WHAT THE TASK ASKS ->
Beginning with the line that contains "mod.operation, mod.solver, mod.object" in the material below, print each line exactly until the line that contains "return table[0][1]" has been printed, then stop.

AVAILABLE DATA ->
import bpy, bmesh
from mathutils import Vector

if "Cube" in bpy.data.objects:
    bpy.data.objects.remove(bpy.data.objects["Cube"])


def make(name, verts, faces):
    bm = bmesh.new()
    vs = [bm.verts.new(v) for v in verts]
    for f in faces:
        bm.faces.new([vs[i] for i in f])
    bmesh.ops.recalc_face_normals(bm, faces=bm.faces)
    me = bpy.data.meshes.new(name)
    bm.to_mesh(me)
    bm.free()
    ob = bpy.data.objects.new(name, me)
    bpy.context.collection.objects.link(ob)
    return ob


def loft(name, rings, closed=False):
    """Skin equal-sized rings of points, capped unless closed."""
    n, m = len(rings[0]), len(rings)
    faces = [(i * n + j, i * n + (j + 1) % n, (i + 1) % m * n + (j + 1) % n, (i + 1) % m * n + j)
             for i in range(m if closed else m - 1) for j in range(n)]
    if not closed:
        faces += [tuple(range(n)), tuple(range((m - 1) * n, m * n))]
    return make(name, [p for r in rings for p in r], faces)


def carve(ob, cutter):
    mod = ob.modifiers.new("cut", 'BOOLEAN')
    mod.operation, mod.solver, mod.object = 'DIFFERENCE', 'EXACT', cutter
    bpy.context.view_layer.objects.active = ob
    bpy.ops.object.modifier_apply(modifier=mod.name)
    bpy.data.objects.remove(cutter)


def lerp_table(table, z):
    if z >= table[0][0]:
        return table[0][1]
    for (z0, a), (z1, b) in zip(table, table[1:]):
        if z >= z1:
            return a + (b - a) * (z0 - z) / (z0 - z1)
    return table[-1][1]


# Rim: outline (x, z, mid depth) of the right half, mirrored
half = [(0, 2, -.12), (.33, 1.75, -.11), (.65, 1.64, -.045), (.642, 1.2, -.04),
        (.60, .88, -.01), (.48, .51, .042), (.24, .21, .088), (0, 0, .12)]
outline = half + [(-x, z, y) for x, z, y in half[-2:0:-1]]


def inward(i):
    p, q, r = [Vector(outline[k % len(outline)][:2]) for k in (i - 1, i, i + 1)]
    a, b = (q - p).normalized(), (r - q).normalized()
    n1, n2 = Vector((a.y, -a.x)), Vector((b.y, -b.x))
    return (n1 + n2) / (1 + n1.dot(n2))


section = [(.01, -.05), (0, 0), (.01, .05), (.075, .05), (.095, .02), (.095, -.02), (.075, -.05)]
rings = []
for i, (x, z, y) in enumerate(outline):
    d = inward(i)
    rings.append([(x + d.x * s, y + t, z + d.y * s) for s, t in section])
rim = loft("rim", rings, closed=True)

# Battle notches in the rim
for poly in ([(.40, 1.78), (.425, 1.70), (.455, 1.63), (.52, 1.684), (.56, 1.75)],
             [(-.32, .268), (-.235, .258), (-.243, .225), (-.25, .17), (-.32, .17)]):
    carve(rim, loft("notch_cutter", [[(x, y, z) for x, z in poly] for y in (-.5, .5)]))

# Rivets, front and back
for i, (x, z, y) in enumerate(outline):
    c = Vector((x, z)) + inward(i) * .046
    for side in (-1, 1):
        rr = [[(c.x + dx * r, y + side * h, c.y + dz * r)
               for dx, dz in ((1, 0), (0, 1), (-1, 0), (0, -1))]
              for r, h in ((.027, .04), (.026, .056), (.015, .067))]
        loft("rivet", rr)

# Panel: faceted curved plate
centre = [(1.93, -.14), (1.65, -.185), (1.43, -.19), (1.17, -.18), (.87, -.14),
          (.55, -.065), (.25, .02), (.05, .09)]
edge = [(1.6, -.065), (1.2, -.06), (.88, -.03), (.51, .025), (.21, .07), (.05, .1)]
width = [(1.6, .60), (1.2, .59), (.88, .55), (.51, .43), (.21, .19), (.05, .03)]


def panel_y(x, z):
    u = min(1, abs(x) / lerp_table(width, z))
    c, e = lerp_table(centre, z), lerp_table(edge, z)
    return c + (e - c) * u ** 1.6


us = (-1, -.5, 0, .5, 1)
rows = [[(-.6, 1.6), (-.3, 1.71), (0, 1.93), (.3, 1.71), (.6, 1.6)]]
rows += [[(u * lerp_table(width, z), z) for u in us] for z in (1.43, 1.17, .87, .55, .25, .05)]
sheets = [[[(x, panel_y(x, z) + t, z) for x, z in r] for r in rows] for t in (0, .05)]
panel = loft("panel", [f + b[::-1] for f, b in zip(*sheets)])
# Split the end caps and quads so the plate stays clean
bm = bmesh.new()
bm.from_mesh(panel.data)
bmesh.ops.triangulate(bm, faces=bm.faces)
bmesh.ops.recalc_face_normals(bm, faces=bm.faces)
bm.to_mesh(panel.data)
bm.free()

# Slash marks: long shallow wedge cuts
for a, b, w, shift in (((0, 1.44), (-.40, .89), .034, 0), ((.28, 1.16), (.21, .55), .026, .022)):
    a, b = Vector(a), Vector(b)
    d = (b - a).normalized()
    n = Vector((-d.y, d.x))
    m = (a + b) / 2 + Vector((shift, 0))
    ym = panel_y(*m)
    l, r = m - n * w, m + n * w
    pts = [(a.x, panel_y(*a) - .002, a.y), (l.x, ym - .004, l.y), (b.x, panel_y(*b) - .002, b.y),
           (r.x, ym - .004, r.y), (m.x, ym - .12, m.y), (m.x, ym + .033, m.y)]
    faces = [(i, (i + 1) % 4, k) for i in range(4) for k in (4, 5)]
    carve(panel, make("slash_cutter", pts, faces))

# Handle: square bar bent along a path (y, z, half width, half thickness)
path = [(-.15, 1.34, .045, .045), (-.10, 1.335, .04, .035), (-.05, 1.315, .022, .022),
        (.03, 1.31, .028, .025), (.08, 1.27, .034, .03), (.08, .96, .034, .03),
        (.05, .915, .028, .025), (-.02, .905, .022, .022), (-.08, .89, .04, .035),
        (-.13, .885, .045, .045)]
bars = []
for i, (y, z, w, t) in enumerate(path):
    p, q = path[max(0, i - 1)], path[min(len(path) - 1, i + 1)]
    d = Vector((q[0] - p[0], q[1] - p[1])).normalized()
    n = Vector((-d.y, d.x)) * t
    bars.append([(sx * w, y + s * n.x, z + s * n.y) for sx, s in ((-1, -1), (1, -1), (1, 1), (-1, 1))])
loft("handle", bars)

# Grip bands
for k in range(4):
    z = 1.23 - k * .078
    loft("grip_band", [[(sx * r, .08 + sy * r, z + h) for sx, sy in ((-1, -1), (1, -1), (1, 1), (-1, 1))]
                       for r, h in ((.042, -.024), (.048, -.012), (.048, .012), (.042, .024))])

OUTPUT FOR THIS TASK ->
    mod.operation, mod.solver, mod.object = 'DIFFERENCE', 'EXACT', cutter
    bpy.context.view_layer.objects.active = ob
    bpy.ops.object.modifier_apply(modifier=mod.name)
    bpy.data.objects.remove(cutter)


def lerp_table(table, z):
    if z >= table[0][0]:
        return table[0][1]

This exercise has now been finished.